In 1882, Barnum purchased a gargantuan 6-ton African elephant named “Jumbo” from the London Zoological Society. The sale proved controversial in Britain, where the animal was a cherished national treasure, but it marked the start of “Jumbomania” in the United States. People turned out to Barnum’s circus in droves and bought Jumbo postcards, hats and other souvenirs. The elephant’s fame even helped popularize the word “jumbo” as a synonym for “large.” Jumbo’s reign came to an abrupt end in 1885, when he was accidentally struck by a freight train and killed during a performance in Ontario. Barnum had Jumbo’s hide stuffed and later donated it to Massachusetts’ Tufts University, a school where he served as a trustee. The pachyderm was a popular campus monument until it burned in a fire in 1975, but it remains both the school’s mascot and the inspiration for its nickname, the “Jumbos.”

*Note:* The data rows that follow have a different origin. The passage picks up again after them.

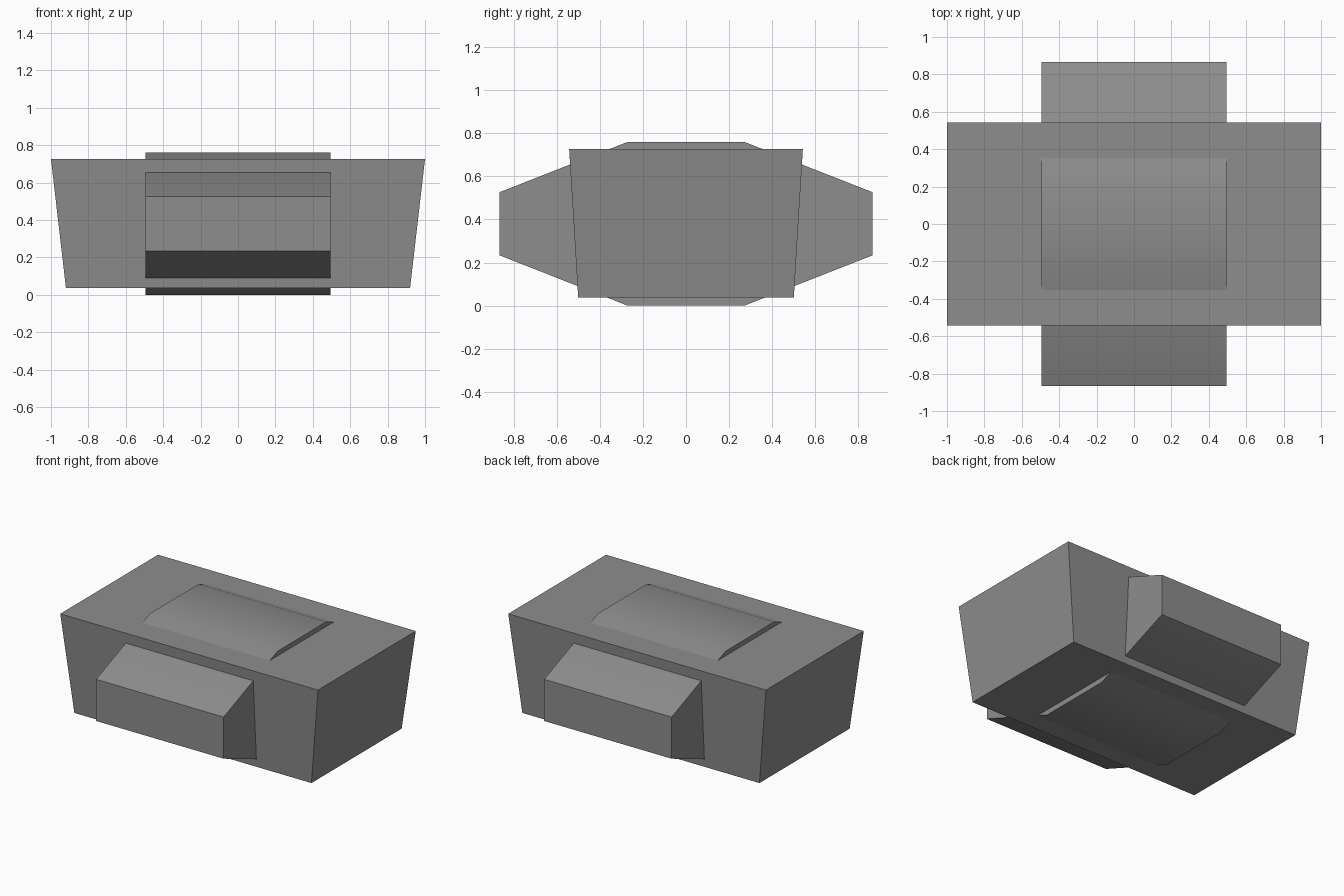
import bpy
import bmesh
import math

cube = bpy.data.objects.get("Cube")
if cube:
    bpy.data.objects.remove(cube, do_unlink=True)

# Single plain grey
GREY = (0.27, 0.27, 0.27, 1.0)
grey = bpy.data.materials.new("plain grey")
grey.use_nodes = True
grey.diffuse_color = GREY
grey.node_tree.nodes["Principled BSDF"].inputs["Base Color"].default_value = GREY


def loft(name, start, end):
    """Solid between two matching rings of points."""
    bm = bmesh.new()
    a = [bm.verts.new(p) for p in start]
    b = [bm.verts.new(p) for p in end]
    bm.faces.new(a)
    bm.faces.new(b)
    n = len(a)
    for i in range(n):
        j = (i + 1) % n
        bm.faces.new((a[i], a[j], b[j], b[i]))
    bmesh.ops.recalc_face_normals(bm, faces=bm.faces)
    mesh = bpy.data.meshes.new(name)
    bm.to_mesh(mesh)
    bm.free()
    mesh.materials.append(grey)
    obj = bpy.data.objects.new(name, mesh)
    bpy.context.collection.objects.link(obj)
    return obj


def rectangle(x, y, z):
    return [(-x, -y, z), (x, -y, z), (x, y, z), (-x, y, z)]


# Main body, wider at the top than at the bottom
loft("tapered_body", rectangle(0.92, 0.50, 0.037), rectangle(1.0, 0.542, 0.727))

# Eight-sided cross block passing through the body from front to back
MID = 0.38
half = [(0.27, -0.38), (0.866, -0.146), (0.866, 0.146), (0.27, 0.38)]
profile = half + [(-y, -z) for y, z in half]
block = loft("cross_block",
             [(-0.495, y, MID + z) for y, z in profile],
             [(0.495, y, MID + z) for y, z in profile])

# Soft shading over the shallow bends, hard edges elsewhere
bpy.ops.object.select_all(action='DESELECT')
block.select_set(True)
bpy.context.view_layer.objects.active = block
bpy.ops.object.shade_smooth_by_angle(angle=math.radians(30))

7. Barnum once used his circus animals to test the strength of the Brooklyn Bridge.
Shortly after the Brooklyn Bridge opened in 1883, rumors that it was structurally unsound sparked a human stampede that left a dozen people dead. The bridge’s owners had previously turned down a $5,000 offer from Barnum to let him parade his circus animals across it as a publicity stunt, but they changed their minds after the accident. On the night of May 17, 1884, he marched 21 elephants and 17 camels over the bridge from Manhattan to Brooklyn. The famous Jumbo was part of the procession, as was “Toung Taloung,” a white elephant Barnum had recently acquired from Thailand. The parade was a priceless piece of advertising for Barnum’s circus, and the combined weight of the elephants—many of which tipped the scales at over 10,000 pounds—helped put to rest any worries about the bridge’s stability.

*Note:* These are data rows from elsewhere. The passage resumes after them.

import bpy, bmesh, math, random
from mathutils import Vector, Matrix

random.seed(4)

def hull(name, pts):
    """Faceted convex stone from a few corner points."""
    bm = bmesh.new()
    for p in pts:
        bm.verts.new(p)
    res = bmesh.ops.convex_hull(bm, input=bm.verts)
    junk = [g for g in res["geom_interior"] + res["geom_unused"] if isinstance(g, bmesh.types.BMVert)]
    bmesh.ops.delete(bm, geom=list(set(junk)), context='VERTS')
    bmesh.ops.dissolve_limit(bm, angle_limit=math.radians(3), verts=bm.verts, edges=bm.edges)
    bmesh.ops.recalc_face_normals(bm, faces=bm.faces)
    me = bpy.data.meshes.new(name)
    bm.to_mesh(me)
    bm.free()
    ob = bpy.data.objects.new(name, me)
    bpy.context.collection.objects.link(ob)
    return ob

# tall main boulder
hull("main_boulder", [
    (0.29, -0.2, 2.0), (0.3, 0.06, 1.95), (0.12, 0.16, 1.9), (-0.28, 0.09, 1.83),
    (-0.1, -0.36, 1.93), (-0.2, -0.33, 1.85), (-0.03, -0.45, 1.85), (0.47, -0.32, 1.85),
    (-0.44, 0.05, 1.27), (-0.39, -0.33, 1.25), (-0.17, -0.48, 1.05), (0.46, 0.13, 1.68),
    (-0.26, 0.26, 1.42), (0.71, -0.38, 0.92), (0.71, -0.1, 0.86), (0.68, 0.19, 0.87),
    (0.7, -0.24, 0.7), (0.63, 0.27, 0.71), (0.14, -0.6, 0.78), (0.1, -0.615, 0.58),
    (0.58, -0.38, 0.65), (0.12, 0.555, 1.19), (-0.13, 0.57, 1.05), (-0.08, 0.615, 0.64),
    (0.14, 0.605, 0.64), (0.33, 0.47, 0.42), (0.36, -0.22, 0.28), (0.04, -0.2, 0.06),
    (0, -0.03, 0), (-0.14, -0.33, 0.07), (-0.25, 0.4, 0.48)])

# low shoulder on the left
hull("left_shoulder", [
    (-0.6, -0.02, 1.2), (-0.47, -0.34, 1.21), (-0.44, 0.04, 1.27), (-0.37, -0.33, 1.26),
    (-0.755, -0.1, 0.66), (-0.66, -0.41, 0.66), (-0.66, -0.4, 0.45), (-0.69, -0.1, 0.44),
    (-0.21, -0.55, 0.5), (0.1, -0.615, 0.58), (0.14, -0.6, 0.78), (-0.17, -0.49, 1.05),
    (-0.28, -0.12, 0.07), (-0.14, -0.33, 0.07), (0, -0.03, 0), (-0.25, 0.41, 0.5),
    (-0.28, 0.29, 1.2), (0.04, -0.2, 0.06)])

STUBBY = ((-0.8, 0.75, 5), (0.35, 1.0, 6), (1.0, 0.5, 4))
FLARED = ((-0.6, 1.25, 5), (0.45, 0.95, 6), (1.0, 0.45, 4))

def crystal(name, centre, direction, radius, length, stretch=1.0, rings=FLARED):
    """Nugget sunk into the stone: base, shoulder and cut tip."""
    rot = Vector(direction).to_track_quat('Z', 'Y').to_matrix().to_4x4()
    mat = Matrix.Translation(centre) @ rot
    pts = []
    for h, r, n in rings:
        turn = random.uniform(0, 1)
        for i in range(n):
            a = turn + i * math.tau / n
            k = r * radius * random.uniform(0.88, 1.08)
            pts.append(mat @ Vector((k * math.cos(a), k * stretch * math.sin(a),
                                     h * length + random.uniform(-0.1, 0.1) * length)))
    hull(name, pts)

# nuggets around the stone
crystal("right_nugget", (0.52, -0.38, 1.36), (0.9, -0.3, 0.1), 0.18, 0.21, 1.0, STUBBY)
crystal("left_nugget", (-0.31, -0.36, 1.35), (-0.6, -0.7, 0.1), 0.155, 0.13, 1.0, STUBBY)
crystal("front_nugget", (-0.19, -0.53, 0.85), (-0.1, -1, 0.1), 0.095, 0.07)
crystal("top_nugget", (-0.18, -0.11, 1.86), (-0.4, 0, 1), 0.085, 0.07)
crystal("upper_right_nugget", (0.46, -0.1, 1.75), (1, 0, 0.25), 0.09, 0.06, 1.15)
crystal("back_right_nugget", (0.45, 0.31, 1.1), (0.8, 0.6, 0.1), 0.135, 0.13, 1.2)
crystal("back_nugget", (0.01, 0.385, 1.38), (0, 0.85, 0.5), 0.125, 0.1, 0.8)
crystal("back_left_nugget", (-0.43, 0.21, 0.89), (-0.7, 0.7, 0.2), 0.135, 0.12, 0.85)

8. He was a famous supporter of the temperance movement.
While Barnum enjoyed the occasional tipple of wine or scotch in his younger days, he swore off alcohol entirely after attending a lecture by a pro-temperance reverend in the late-1840s. He would remain an avid teetotaler and prohibition advocate for the rest of his life, and regularly gave speeches on the evils of liquor. Drinking was forbidden in his American Museum, and visitors to its lecture room were treated to performances of “The Drunkard,” a cautionary play about alcoholism. Barnum liked to say that both he and his circus animals drank “nothing stronger than water,” but his famed elephant Jumbo reportedly loved beer and was known for his ability to down a full keg in a single sitting.
9. Barnum also served as a politician.
Barnum first dipped his toes in the political waters in 1865, when he won a seat in the Connecticut General Assembly as a Republican. Despite his past ownership of the slave Joice Heth, he quickly distinguished himself as one of the legislature’s most impassioned advocates of African American equality and voting rights. He later tried to run for the U.S. Congress—ironically, against a distant relative also named Barnum—but lost in a heated campaign. Following a stint as mayor of his adopted hometown of Bridgeport, Connecticut, Barnum later returned to the Connecticut Legislator in the late 1870s and became a leading advocate for pro-temperance reforms and the abolition of the death penalty.
10. He spent years writing and updating his autobiography.
Along with his reputation as the “Prince of Humbugs,” Barnum owed much of his fame to the runaway success of his autobiography. “The Life of P.T. Barnum, Written by Himself” was first released in 1854 and was then continuously re-edited and re-issued over the following decades. New editions and appendices appeared on a near-annual basis, and Barnum helped increase sales by putting the book in the public domain and allowing anyone to publish it. He even instructed his widow to write a new chapter that chronicled the events of his 1891 death. All told, the book sold more than 1 million copies during Barnum’s lifetime.